Ashamed of my infertile status. Ashamed that after tens of thousands of dollars, no doctor could seem to figure out how to get me pregnant – failed attempt after failed attempt of infertility treatments – and what did we have to show for it? I felt guilty that I could not give my parents grandchildren. As I write this, I realize that I did not even tell my mother – who was still alive at that time – about the unfruitful predicament of my womb… Because I was ashamed. I didn’t want to fess up and tell her that I was barren. Me, her Italian daughter, related to so many of my fertile cousins, our relatives and ancestors. I mean, my great-grandmother, who came here straight from Italy, had twelve children! Yet I was unable to have even one! I felt anxiety about how I was going to reconcile any of this with myself, with my friends, with my parents, with my husband’s parents, with my future self…
I also realize that five years later, the fact that I have “silencers” in my life – who would prefer that I would finally shut up already about the disease of infertility and its aftermath – triggers those old feelings again. In my piece, “Listening Is An Act Of Love” written here, I describe my friend who tried to silence me about infertility, very assertively…
How do you think that made me feel?
Shame? You betcha. Anger? Right on! Guilt that I wanted to talk about it at all? Absolutely! Anxiety and sadness about the state of that friendship? On the nose! And that happened only a few months ago, after I thought I had done so much healing over the last few years. But alas, negative feelings triggered. Hello, old friend.
These feelings run deep in many of us. They need to be dealt with, acknowledged, heard and healed. It is so important to remember that burying feelings such as these does not make them go away – not by any means. They fester, and come out sideways, and in unpleasant ways. The healing process needs to begin partly by identifying these feelings and expressing them – to loved ones, to therapists, to your doctors, to your family, to your spouse, to your journal if need be.
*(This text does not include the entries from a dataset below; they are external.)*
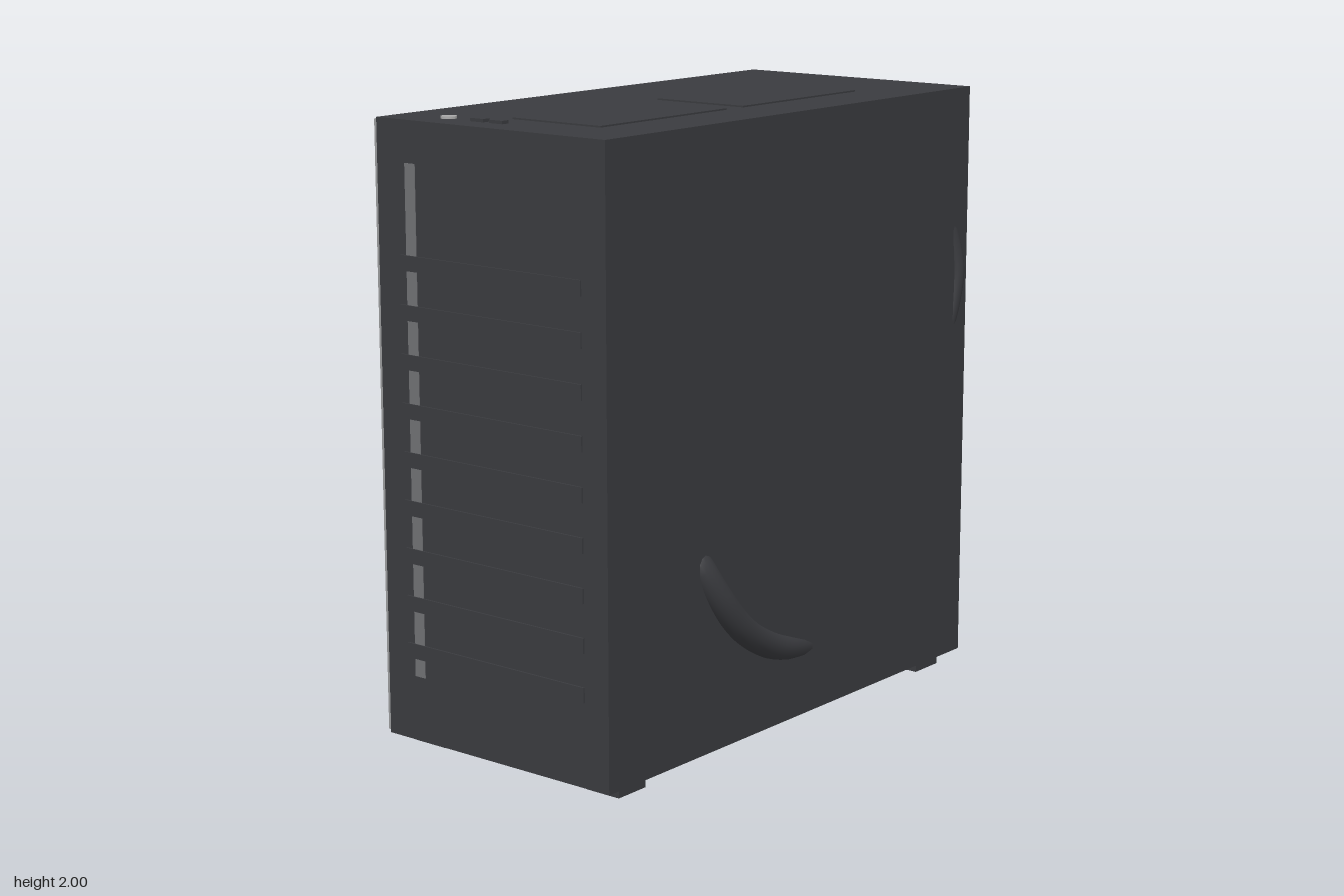
import * as THREE from 'three';

const paint = (color) => new THREE.MeshStandardMaterial({ color });

export function createModel() {
  const group = new THREE.Group();
  const dark = paint(0x3a3b3f), glass = paint(0x9a9b9d), light = paint(0x707174), metal = paint(0xaaaaaa);

  const add = (name, geometry, material) => {
    const mesh = new THREE.Mesh(geometry, material);
    mesh.name = name;
    group.add(mesh);
    return mesh;
  };
  // Box given by its minimum and maximum on each axis
  const box = (name, [x0, x1], [y0, y1], [z0, z1], material = dark) =>
    add(name, new THREE.BoxGeometry(x1 - x0, y1 - y0, z1 - z0), material)
      .position.set((x0 + x1) / 2, (y0 + y1) / 2, (z0 + z1) / 2);

  // Case and side window
  box('caseBody', [-0.47, 0.437], [0.04, 1.99], [-0.935, 0.93]);
  box('sidePanel', [-0.489, -0.472], [0.045, 1.983], [-0.93, 0.92], glass);

  // Feet
  for (const x of [-0.377, 0.343])
    for (const z of [-0.787, 0.787])
      box('foot', [x - 0.063, x + 0.063], [0, 0.04], [z - 0.063, z + 0.063]);

  // Front light strip with slats across it
  box('lightStrip', [-0.354, -0.312], [0.25, 1.86], [0.925, 0.932], light);
  for (let i = 0; i < 9; i++) {
    const y = 0.332 + i * 0.153;
    box('frontSlat', [-0.38, 0.344], [y - 0.024, y + 0.024], [0.92, 0.936]);
  }

  // Top vents, ports and power button
  box('topVent', [-0.108, 0.237], [1.98, 1.995], [-0.558, 0.037]);
  box('topVent', [-0.108, 0.237], [1.98, 1.995], [0.12, 0.717]);
  for (const x of [-0.145, -0.069])
    box('port', [x - 0.026, x + 0.026], [1.98, 2], [0.806, 0.835]);
  add('powerButton', new THREE.CylinderGeometry(0.025, 0.025, 0.017, 24), metal)
    .position.set(-0.273, 1.989, 0.82);

  // Cables bulging through the closed side
  const cable = (name, points, radius) => {
    const curve = new THREE.CatmullRomCurve3(points.map((p) => new THREE.Vector3(...p)));
    add(name, new THREE.TubeGeometry(curve, 40, radius, 16), dark);
  };
  cable('lowerCable', [
    [0.37, 0.69, 0.48], [0.408, 0.64, 0.468], [0.436, 0.54, 0.415], [0.443, 0.44, 0.335],
    [0.437, 0.365, 0.24], [0.42, 0.3, 0.11], [0.402, 0.265, -0.02], [0.383, 0.248, -0.14],
  ], 0.045);
  cable('upperCable', [
    [0.4, 1.57, -0.845], [0.415, 1.5, -0.87], [0.428, 1.38, -0.89],
    [0.42, 1.27, -0.882], [0.405, 1.16, -0.86],
  ], 0.027);

  return group;
}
Indeed, writing about my experience has helped me to identity these feelings in myself. And I hope at the same time, my writing can help others understand themselves better or feel they have a place to turn, so that they can have a sense of belonging and kinship. Here at Slow Swimmers & Fried Eggs, you have a shoulder to lean on. We have been there, and we understand. You are always welcome to express yourself in the comments below – whether you make up a fake name or use your real one. We don’t judge. 🙂
You can read Pamela’s piece I reference here:
Please join me next week to hear more about my personal journey down the infertility path. I look forward to speaking with you. And I wish you the best on your journey.
This post is also available in: Arabic